A group of New York actors found inspiration in President Trump’s administration for their rendition of “Julius Caesar,” which can be viewed in the annual “Shakespeare in the Park” event.
The Public Theater upped the ante this year by dressing Caesar to look like the president:
“I always go to Shakespeare in the park, but I wasn’t expecting to see this,” spectator Laura Sheaffer told Mediaite. Though Trump is never explicitly mentioned by name, Sheaffer said that the comparison was “blatantly obvious” to everyone in attendance.
“The actor playing Caesar was dressed in a business suit, with a royal blue tie, hanging a couple inches below the belt line, with reddish-blonde hair — just like Trump,” she described in the interview.
Sheaffer also recalled the infamous scene where Caesar is stabbed to death by Roman senators.
“They had the full murder scene onstage, and blood was spewing everywhere out of his body,” she said. “To be honest I thought it was shocking and distasteful.” Sheaffer said had it been any other president like former President Obama or former President Bush, “it would not have flown.”
Trump isn’t the only one who received a Shakespearean hat tip. Other characters in the play are dressed as First Lady Melania Trump and what appears to be other members of his staff.

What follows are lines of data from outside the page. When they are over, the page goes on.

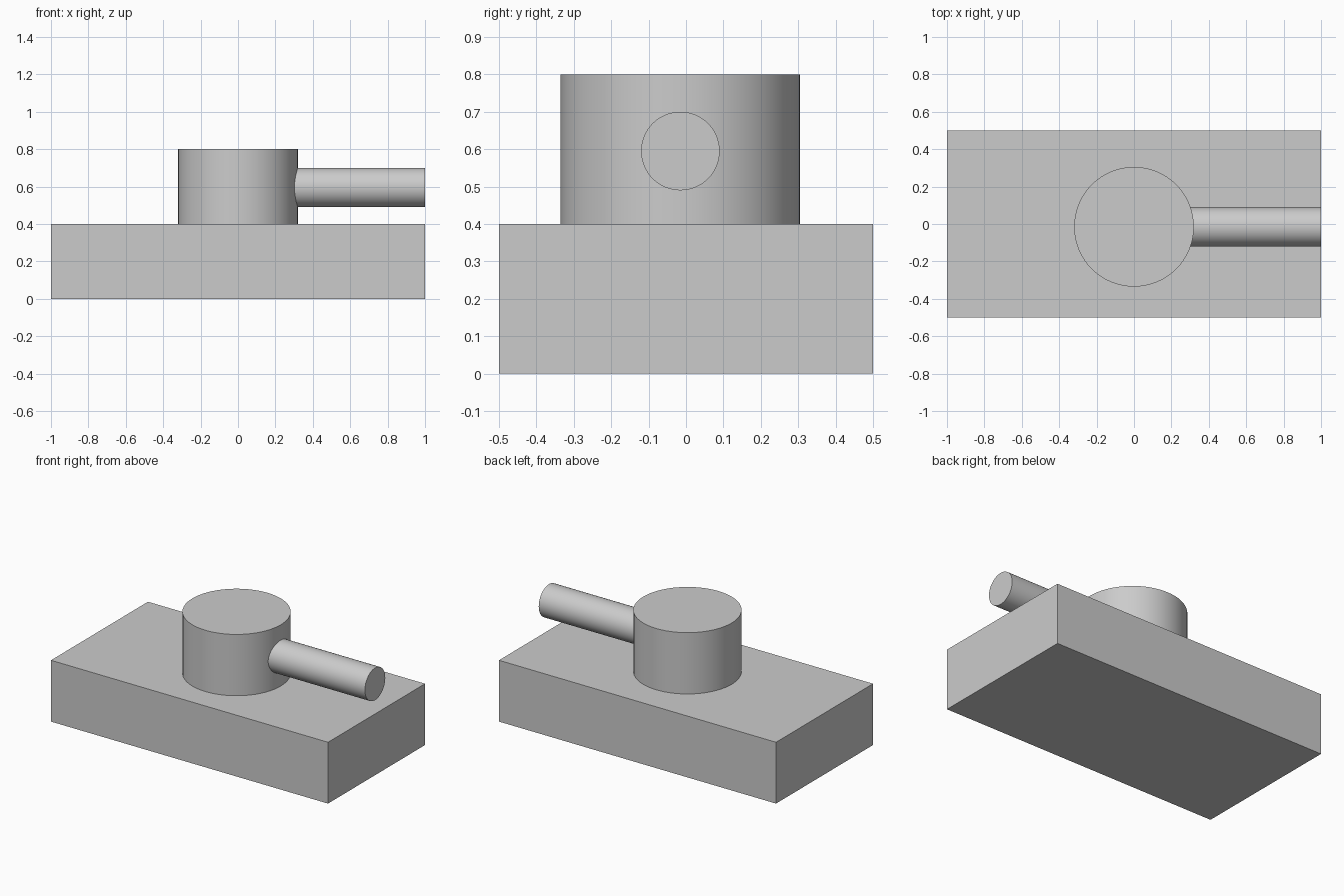
import bpy
import math

# Remove the default cube
if "Cube" in bpy.data.objects:
    bpy.data.objects.remove(bpy.data.objects["Cube"], do_unlink=True)

# Single plain grey
grey = bpy.data.materials.new("plain_grey")
grey.use_nodes = True
colour = (0.6, 0.6, 0.6, 1)
grey.diffuse_color = colour
grey.node_tree.nodes["Principled BSDF"].inputs["Base Color"].default_value = colour


def finish(name):
    obj = bpy.context.object
    obj.name = name
    obj.data.materials.append(grey)
    return obj


def cylinder(name, radius, depth, location, rotation=(0, 0, 0)):
    bpy.ops.mesh.primitive_cylinder_add(
        vertices=64, radius=radius, depth=depth, location=location, rotation=rotation)
    bpy.ops.object.shade_smooth_by_angle(angle=math.radians(30))
    return finish(name)


# Hull block
bpy.ops.mesh.primitive_cube_add(size=1, location=(0, 0, 0.2))
hull = finish("hull")
hull.scale = (2, 1, 0.4)

# Round turret, set slightly toward the front
cylinder("turret", 0.32, 0.4, (0, -0.015, 0.6))

# Barrel pointing along +x, seated inside the turret
cylinder("barrel", 0.105, 0.8, (0.6, -0.015, 0.595), (0, math.pi / 2, 0))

They are also not mentioned by name, but by the characters in the initial play.
And that’s not the only Trump-inspired play hitting New York this summer.
Liberal filmmaker Michael Moore unveiled “The Terms of My Surrender,” a one-man Broadway play focused 100% on the president. Or in his own words, it’s “a humorous play about a country that’s just elected a madman.”
Last week, comedian Kathy Griffin faced swift backlash for her controversial display of a bloodied, severed head made in the image of the president.
Griffin faced extreme backlash almost immediately, launching a week-long media frenzy.
CNN made the very public decision to cut ties with Griffin while venues responded by canceling her upcoming appearances. Sen. Al Franken (D-Minn.) even dis-invited Griffin from an event organized to help promote his new book.